In another San Diego case, local branches of the Crips and Bloods gangs formed an alliance to traffic prostitutes. Financial records revealed more red flags of trafficking: account deposits had been structured to avoid Bank Secrecy Act-mandated currency transaction reports and deposits were almost entirely even numbered. Proving themselves perhaps not the smartest of crooks, some of the checks deposited into the accounts “had ‘For a good time’ written in the note field,” Salazar said. Additionally, credit cards that were tied to false business fronts were used to lease luxury cars and pay for extravagant vacations. There were also credit card payments for advertising on online escort service Web sites.
Seeing the signs. Last year, DHS initiated the Blue Campaign—an agency-wide effort to combat human trafficking through enhanced public awareness, victim assistance programs, and law enforcement training and initiatives. Part of this campaign involves outreach not only to the banking and financial services sector but also to the travel, agricultural, construction, entertainment, manufacturing, and hospitality industries that are used by traffickers to transport, market, and exploit victims.
Another recently launched initiative is Project Stamp (Smugglers and Traffickers Assets, Monies, and Proceeds). Under the program, DHS seeks to educate the banking and financial sector about the red flags that indicate possible money laundering by human trafficking and smuggling organizations.
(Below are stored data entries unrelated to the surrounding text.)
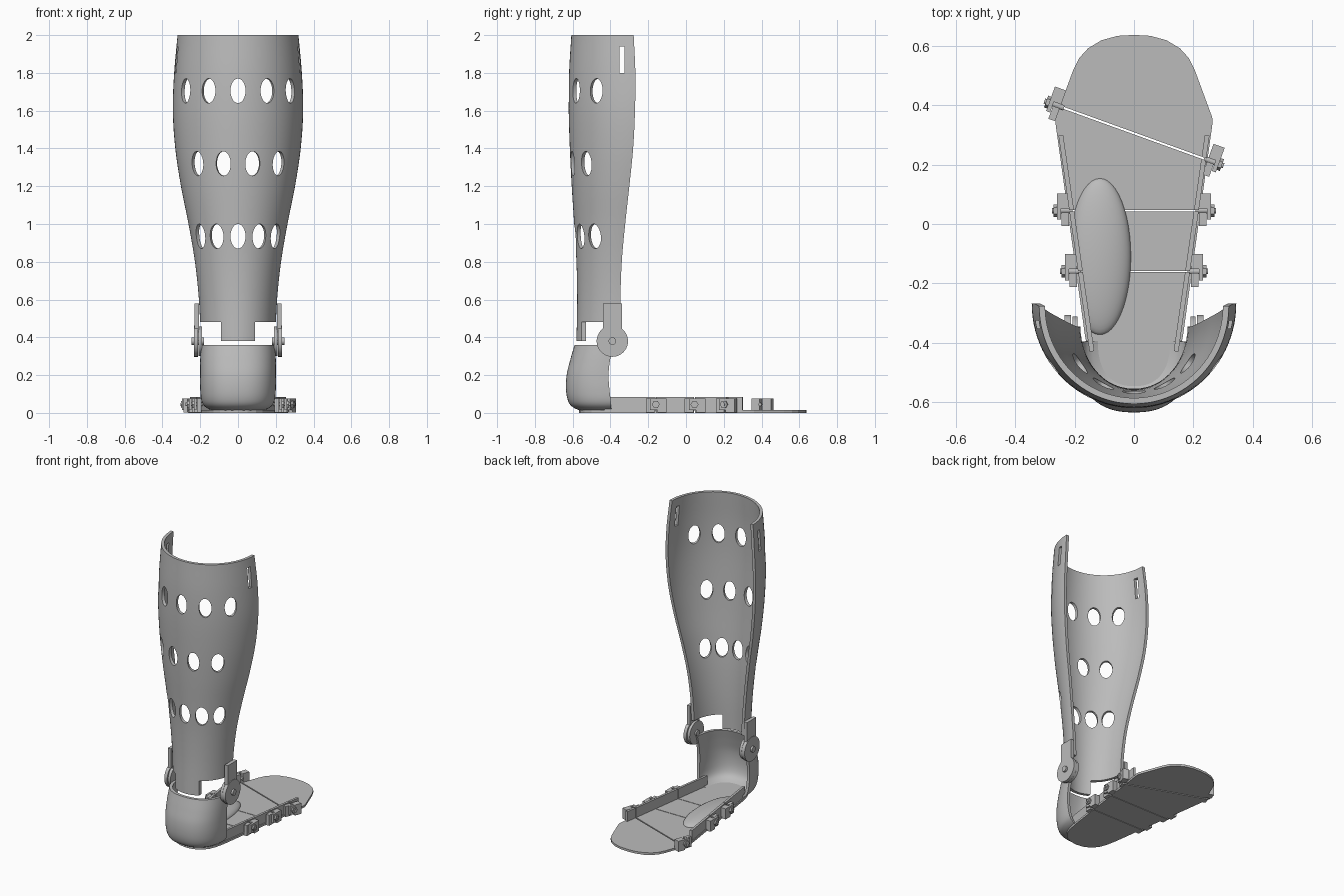
import bpy, bmesh, math
from mathutils import Matrix, Vector

if "Cube" in bpy.data.objects:
    bpy.data.objects.remove(bpy.data.objects["Cube"])

grey = bpy.data.materials.new("plain grey")
grey.diffuse_color = (0.5, 0.5, 0.5, 1)
grey.use_nodes = True
grey.node_tree.nodes["Principled BSDF"].inputs["Base Color"].default_value = grey.diffuse_color


def finish(name, bm):
    bmesh.ops.recalc_face_normals(bm, faces=bm.faces)
    me = bpy.data.meshes.new(name)
    bm.to_mesh(me)
    bm.free()
    ob = bpy.data.objects.new(name, me)
    ob.data.materials.append(grey)
    bpy.context.collection.objects.link(ob)
    return ob


def add_box(bm, lo, hi, mat=Matrix()):
    size = [h - l for l, h in zip(lo, hi)]
    mid = [(h + l) / 2 for l, h in zip(lo, hi)]
    bmesh.ops.create_cube(bm, size=1, matrix=mat @ Matrix.Translation(mid) @ Matrix.Diagonal((*size, 1)))


def add_rod(bm, radius, u0, u1, mat=Matrix(), sides=32):
    """Cylinder along local x from u0 to u1."""
    m = mat @ Matrix.Translation(((u0 + u1) / 2, 0, 0)) @ Matrix.Rotation(math.pi / 2, 4, 'Y')
    bmesh.ops.create_cone(bm, cap_ends=True, segments=sides, radius1=radius, radius2=radius,
                          depth=u1 - u0, matrix=m)


def smooth(ob, angle=35):
    bpy.ops.object.select_all(action='DESELECT')
    bpy.context.view_layer.objects.active = ob
    ob.select_set(True)
    bpy.ops.object.shade_smooth_by_angle(angle=math.radians(angle))


def cut(ob, cutter):
    cutter.hide_render = True
    cutter.hide_viewport = False
    mod = ob.modifiers.new("cut", 'BOOLEAN')
    mod.operation, mod.solver, mod.object = 'DIFFERENCE', 'EXACT', cutter
    mod.use_self = True
    bpy.context.view_layer.objects.active = ob
    bpy.ops.object.modifier_apply(modifier=mod.name)


def drop(ob):
    bpy.data.objects.remove(ob, do_unlink=True)


def sample(keys, z):
    """Smooth (Catmull-Rom) lookup in rows of (z, half width, back y, front y)."""
    for i in range(len(keys) - 1):
        if keys[i][0] <= z <= keys[i + 1][0]:
            break
    p0, p1, p2, p3 = (keys[max(0, min(len(keys) - 1, i + k))] for k in (-1, 0, 1, 2))
    h = p2[0] - p1[0]
    t = (z - p1[0]) / h
    out = []
    for c in (1, 2, 3):
        m1 = (p2[c] - p0[c]) / (p2[0] - p0[0]) * h
        m2 = (p3[c] - p1[c]) / (p3[0] - p1[0]) * h
        out.append((2*t**3 - 3*t**2 + 1) * p1[c] + (t**3 - 2*t**2 + t) * m1
                   + (3*t**2 - 2*t**3) * p2[c] + (t**3 - t**2) * m2)
    return out


def u_shell(name, keys, rows, thick, power, cols=48):
    """Half-round shell, open towards +y, with real thickness."""
    bm = bmesh.new()
    grids = []
    for inset in (0, thick):
        grid = []
        for r in range(rows + 1):
            z = keys[0][0] + (keys[-1][0] - keys[0][0]) * r / rows
            a, back, front = sample(keys, z)
            line = []
            for c in range(cols + 1):
                t = math.pi * (c / cols - 0.5)
                s, k = math.sin(t), max(0, math.cos(t))
                x = (a - inset) * math.copysign(abs(s) ** (2 / power), s)
                line.append(bm.verts.new((x, front - (front - back - inset) * k ** (2 / power), z)))
            grid.append(line)
        grids.append(grid)
    o, n = grids
    for g in grids:
        for r in range(rows):
            for c in range(cols):
                bm.faces.new((g[r][c], g[r][c+1], g[r+1][c+1], g[r+1][c]))
    for r in (0, rows):
        for c in range(cols):
            bm.faces.new((o[r][c], o[r][c+1], n[r][c+1], n[r][c]))
    for c in (0, cols):
        for r in range(rows):
            bm.faces.new((o[r][c], o[r+1][c], n[r+1][c], n[r][c]))
    return finish(name, bm)


# Calf shell
calf = [(0.38, 0.197, -0.58, -0.345), (0.6, 0.207, -0.576, -0.347), (0.8, 0.228, -0.58, -0.34),
        (1.0, 0.262, -0.592, -0.322), (1.2, 0.302, -0.605, -0.30), (1.4, 0.332, -0.615, -0.28),
        (1.6, 0.345, -0.621, -0.27), (1.8, 0.338, -0.619, -0.268), (2.0, 0.32, -0.607, -0.277)]
shell = u_shell("calf_shell", calf, 48, 0.02, 2)

# Vent holes, strap slots and bottom notches
bm = bmesh.new()
for z, angles in ((1.705, (-54, -27, 0, 27, 54)), (1.32, (-42, -14, 14, 42)), (0.935, (-53, -27, 0, 27, 53))):
    a, back, front = sample(calf, z)
    for deg in angles:
        t = math.radians(deg)
        m = (Matrix.Translation((a * math.sin(t), front - (front - back) * math.cos(t), z))
             @ Matrix.Rotation(t - math.pi / 2, 4, 'Z') @ Matrix.Diagonal((1, 0.04, 0.065, 1)))
        add_rod(bm, 1, -0.06, 0.06, m)
for s in (-1, 1):
    xs = sorted((s * 0.2, s * 0.5))
    add_box(bm, (xs[0], -0.352, 1.8), (xs[1], -0.325, 1.94))
    xs = sorted((s * 0.09, s * 0.5))
    add_box(bm, (xs[0], -0.8, 0.3), (xs[1], 0, 0.48))
cutter = finish("shell_cutter", bm)
cut(shell, cutter)
drop(cutter)
smooth(shell)

# Heel cup
cup = [(0.012, 0.135, -0.56, -0.395), (0.03, 0.172, -0.60, -0.396), (0.06, 0.192, -0.623, -0.398),
       (0.12, 0.2, -0.635, -0.405), (0.2, 0.201, -0.632, -0.41), (0.28, 0.2, -0.613, -0.402),
       (0.36, 0.198, -0.59, -0.38)]
smooth(u_shell("heel_cup", cup, 30, 0.02, 2.4))

# Sole plate
half = [(0, -0.567), (0.05, -0.56), (0.095, -0.538), (0.13, -0.5), (0.15, -0.45), (0.165, -0.38),
        (0.265, 0.34), (0.264, 0.36), (0.205, 0.52), (0.185, 0.56), (0.155, 0.593),
        (0.11, 0.62), (0.055, 0.635), (0, 0.638)]
outline = half + [(-x, y) for x, y in half[-2:0:-1]]
bm = bmesh.new()
face = bm.faces.new([bm.verts.new((x, y, 0)) for x, y in outline])
new = bmesh.ops.extrude_face_region(bm, geom=[face])["geom"]
bmesh.ops.translate(bm, vec=(0, 0, 0.015), verts=[v for v in new if isinstance(v, bmesh.types.BMVert)])
sole = finish("sole_plate", bm)

# Side walls standing on the sole
bm = bmesh.new()
for s in (-1, 1):
    a, b = Vector((s * 0.247, 0.3, 0)), Vector((s * 0.142, -0.43, 0))
    d = a - b
    m = Matrix.Translation(b) @ Matrix.Rotation(math.atan2(d.y, d.x), 4, 'Z')
    add_box(bm, (0, -0.008, 0), (d.length, 0.008, 0.083), m)
walls = finish("side_walls", bm)

# Flex slits across the sole
left, right = Vector((-0.26, 0.40, 0)), Vector((0.26, 0.212, 0))
tilt = math.atan2(right.y - left.y, right.x - left.x)
bm = bmesh.new()
for y in (0.045, -0.16):
    add_box(bm, (-0.4, y - 0.002, -0.1), (0.4, y + 0.002, 0.2))
m = Matrix.Translation((left + right) / 2) @ Matrix.Rotation(tilt, 4, 'Z')
add_box(bm, (-0.4, -0.0035, -0.1), (0.4, 0.0035, 0.2), m)
cutter = finish("slit_cutter", bm)
cut(sole, cutter)
cut(walls, cutter)
drop(cutter)

# Arch pad, trimmed along the left wall
bm = bmesh.new()
bmesh.ops.create_uvsphere(bm, u_segments=48, v_segments=24, radius=1,
                          matrix=Matrix.Translation((-0.115, -0.11, 0.012)) @ Matrix.Diagonal((0.105, 0.265, 0.045, 1)))
bmesh.ops.bisect_plane(bm, geom=bm.verts[:] + bm.edges[:] + bm.faces[:], dist=1e-5,
                       plane_co=(0, 0, 0.012), plane_no=(0, 0, -1), clear_outer=True)
for v in bm.verts:
    v.co.x = max(v.co.x, -0.142 - 0.105 * (v.co.y + 0.43) / 0.73)
smooth(finish("arch_pad", bm))

# Sole hinges: two offset leaves, a pin and a nut each
spots = [(s * x, y, 0 if s > 0 else math.pi) for s in (1, -1) for x, y in ((0.232, 0.045), (0.205, -0.16))]
spots += [(left.x, left.y, tilt + math.pi), (right.x, right.y, tilt)]
for i, (x, y, ang) in enumerate(spots):
    flip = Matrix.Diagonal((1, -1 if math.cos(ang) < 0 else 1, 1, 1))
    m = Matrix.Translation((x, y, 0)) @ Matrix.Rotation(ang, 4, 'Z') @ flip
    bm = bmesh.new()
    add_box(bm, (-0.012, 0.008, 0.002), (0.028, 0.058, 0.075), m)
    add_box(bm, (0.014, -0.03, 0.015), (0.028, 0.012, 0.075), m)
    add_box(bm, (-0.012, -0.052, 0.002), (0.012, -0.006, 0.075), m)
    pin = m @ Matrix.Translation((0, 0, 0.045))
    add_rod(bm, 0.009, -0.025, 0.045, pin, 16)
    add_rod(bm, 0.021, 0.028, 0.039, pin, 6)
    finish("sole_hinge_%d" % (i + 1), bm)

# Ankle hinges: round joint, upright arm and bolt
for side, s in (("right", 1), ("left", -1)):
    m = Matrix.Translation((0, -0.39, 0.38)) @ Matrix.Diagonal((s, 1, 1, 1))
    bm = bmesh.new()
    add_rod(bm, 0.083, 0.212, 0.234, m, 48)
    add_box(bm, (0.206, -0.05, 0), (0.23, 0.05, 0.2), m)
    add_rod(bm, 0.078, 0.19, 0.208, m, 48)
    add_rod(bm, 0.02, 0.18, 0.247, m, 24)
    smooth(finish(side + "_ankle_hinge", bm))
DHS has identified the following among the examples of suspicious financial transactions to watch for:
- Large cash deposits going into one account from multiple locations across state lines.
- Cash deposits totaling just under $10,000 (the amount that triggers a Bank Secrecy Act currency transaction report) made at several bank branches.
- No deposits originating from customers for services the business purports to conduct.
- The purchase of money orders to pay bills instead of writing personal checks.
Ann Longmore-Etheridge is an associate editor of Security Management and editor of ASIS Dynamics.